Today I went to visit a school. I had visited it before, and came away with the feeling that it was a very nice school. This is a school for early childhood students, ages 2 through kindergarten. The directors are very nice and extremely proud of their school. They should be proud. Their school has a reputation for being one of the best early childhood learning facilities in town.
During my visit I asked the director about their educational philosophy. “Oh, we are very academically oriented,” she stated. “Our pre-k is usually reading by the time they move on to kindergarten.” Indeed, a glance around told me that they are very academically oriented. There are very few toys in the classrooms, and a lot of tables and chairs. I recalled that during one of my previous visits the director mentioned that they only get the small amount of centers materials out to play with when their state consultant comes to visit. During our discussion about educational philosophies the director said, “I know that there are a lot of centers out there that are more hands-on…manipulative-based…” She was searching for a word. “Free play. They are more centered on free play. I have found that a lot of chain centers are like that. Are you like that?”
I said, “Yes, I teach through play. Hands-on, project-based learning. I write workshops designed to teach others how to teach that way as well.”
Her demeanor towards me changed almost imperceptibly after that. It was almost as if she felt that I had been contaminated by them. Those play-based educators who have no idea what they were doing because all they do is let the children play all day. Do their children read? Before kindergarten?
When I left the center, I felt disheartened. I understand that the directors of this center have the freedom to have whatever kind of center that they want, and the parents of the children enrolled there have the freedom to have their children in whatever type of program that they want. However, I know from educating myself on developmentally appropriate practices that children who are in a play-based program develop better social skills, creativity, problem-solving skills, and other life skills better than schools that simply focus on academic achievement.
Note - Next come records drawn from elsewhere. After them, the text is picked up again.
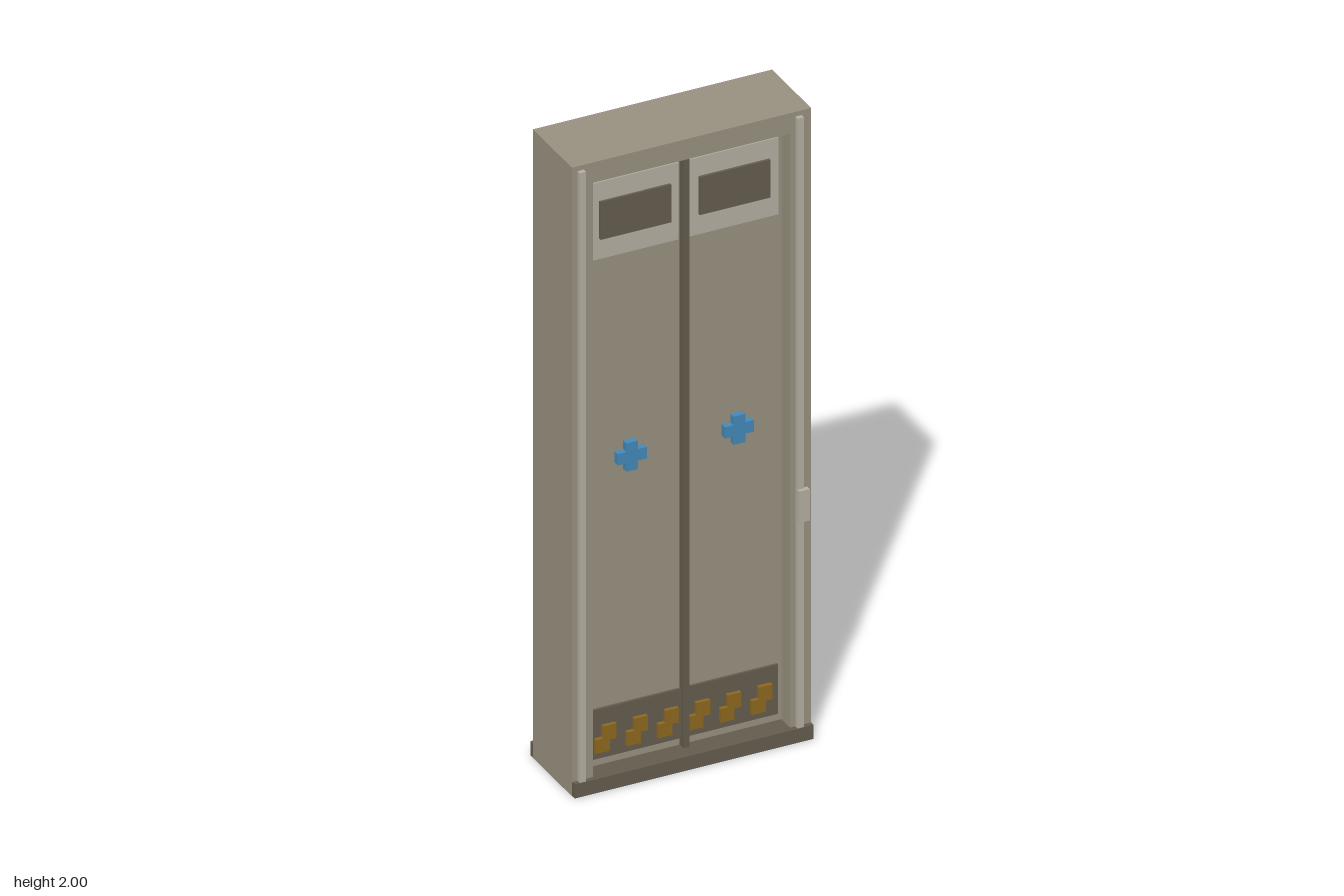
import * as THREE from 'three';

const mat = (color) => new THREE.MeshStandardMaterial({ color });
const BODY = mat(0x989180);
const DARK = mat(0x635c4e);
const LIGHT = mat(0xb5afa1);
const BLUE = mat(0x4489b9);
const AMBER = mat(0x8e6820);

// Box given by its extents on each axis
function box(parent, name, material, [x0, x1], [y0, y1], [z0, z1]) {
  const mesh = new THREE.Mesh(new THREE.BoxGeometry(x1 - x0, y1 - y0, z1 - z0), material);
  mesh.position.set((x0 + x1) / 2, (y0 + y1) / 2, (z0 + z1) / 2);
  mesh.name = name;
  parent.add(mesh);
  return mesh;
}

// Closed outline pushed out from depth z0 to z1
function plate(parent, name, material, points, x, y, z0, z1) {
  const shape = new THREE.Shape(points.map(([px, py]) => new THREE.Vector2(px, py)));
  const geo = new THREE.ExtrudeGeometry(shape, { depth: z1 - z0, bevelEnabled: false });
  const mesh = new THREE.Mesh(geo, material);
  mesh.position.set(x, y, z0);
  mesh.name = name;
  parent.add(mesh);
}

const A = 0.045, B = 0.018;
const CROSS = [[-B, -A], [B, -A], [B, -B], [A, -B], [A, B], [B, B],
  [B, A], [-B, A], [-B, B], [-A, B], [-A, -B], [-B, -B]];
const STEP = [[-0.032, -0.041], [0.011, -0.041], [0.011, -0.006], [0.032, -0.006],
  [0.032, 0.041], [-0.01, 0.041], [-0.01, 0.003], [-0.032, 0.003]];

// Everything on one face of the doorway, facing +z
function buildFace(name) {
  const face = new THREE.Group();
  face.name = name;

  // Vertical trim strips and the control plate
  box(face, 'trimStrip', LIGHT, [-0.353, -0.333], [0.045, 1.985], [0.11, 0.134]);
  box(face, 'trimStrip', LIGHT, [0.321, 0.341], [0.045, 1.985], [0.11, 0.134]);
  box(face, 'controlPlate', LIGHT, [0.32, 0.353], [0.705, 0.805], [0.13, 0.146]);

  // Window surrounds, window panes and crosses
  for (const [x0, x1, w0, w1, cx] of [
    [-0.29, -0.018, -0.264, -0.045, -0.167],
    [0.015, 0.29, 0.043, 0.262, 0.165],
  ]) {
    box(face, 'windowSurround', LIGHT, [x0, x1], [1.66, 1.905], [0.06, 0.077]);
    box(face, 'windowPane', DARK, [w0, w1], [1.725, 1.845], [0.06, 0.085]);
    plate(face, 'cross', BLUE, CROSS, cx, 1.013, 0.06, 0.087);
  }

  // Kick panel with stepped warning marks
  box(face, 'kickPanel', DARK, [-0.29, 0.29], [0.07, 0.227], [0.06, 0.075]);
  for (let i = 0; i < 6; i++) {
    plate(face, 'warningMark', AMBER, STEP, -0.247 + i * 0.0965, 0.135, 0.07, 0.087);
  }
  return face;
}

export function createModel() {
  const model = new THREE.Group();
  model.name = 'slidingDoorway';

  // Frame: two posts and the header
  for (const s of [-1, 1]) {
    const [a, b] = [s * 0.305, s * 0.37].sort((p, q) => p - q);
    box(model, 'framePost', BODY, [a, b], [0, 2], [-0.12, 0.12]);
  }
  box(model, 'frameHeader', BODY, [-0.305, 0.305], [1.935, 2], [-0.12, 0.12]);

  // Threshold
  box(model, 'threshold', DARK, [-0.3695, 0.3695], [0.001, 0.045], [-0.136, 0.136]);

  // Door leaves and the seam between them
  box(model, 'leftDoor', BODY, [0, 0.305], [0.045, 1.935], [-0.067, 0.067]);
  box(model, 'rightDoor', BODY, [-0.305, 0], [0.045, 1.935], [-0.067, 0.067]);
  box(model, 'doorSeam', DARK, [-0.01, 0.008], [0.045, 1.935], [-0.09, 0.09]);

  // Front details, and the same details mirrored to the back
  model.add(buildFace('frontDetails'));
  const back = buildFace('backDetails');
  back.scale.z = -1;
  model.add(back);

  return model;
}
The school’s enrollment is quite high; the director said that most of their classes are full, which means that a lot of the parents in this area value the academic approach for their children.
It is all about value, after all. The directors of this school and the parents who enroll their children value academic achievement above all else. And as a culture we have been taught that academic achievement has to be valued in order to have a successful life. But the tides are turning. Innovation, creativity, and the ability to problem-solve are valued more by today’s businesses. Innovation, creativity, and the ability to problem-solve are best learned through playing with ideas, developing strategies through brainstorming with others, and using imagination to create. These skills aren’t built through simple academic instruction.
I remember a boy who was in my class at the age of two. He was bright and precocious, creative and full of fun. He had a wonderful sparkle in his eye and a curiosity that ensured learning. He left my class and enrolled at this school. He came to visit a few months after he left, holding a worksheet that he wanted to show us. The sparkle that I had so loved about his eyes was gone. I have never forgotten the change that I saw in that child from just a few short months in a purely academic environment. His parents were proud. I was shocked.
As I said before, it is all about values. His parents obviously put more value in the academic education than the building of creativity, imagination, and social skills that the play-based environment provided. Some parents do. Perhaps most parents do. Our culture has taught them to.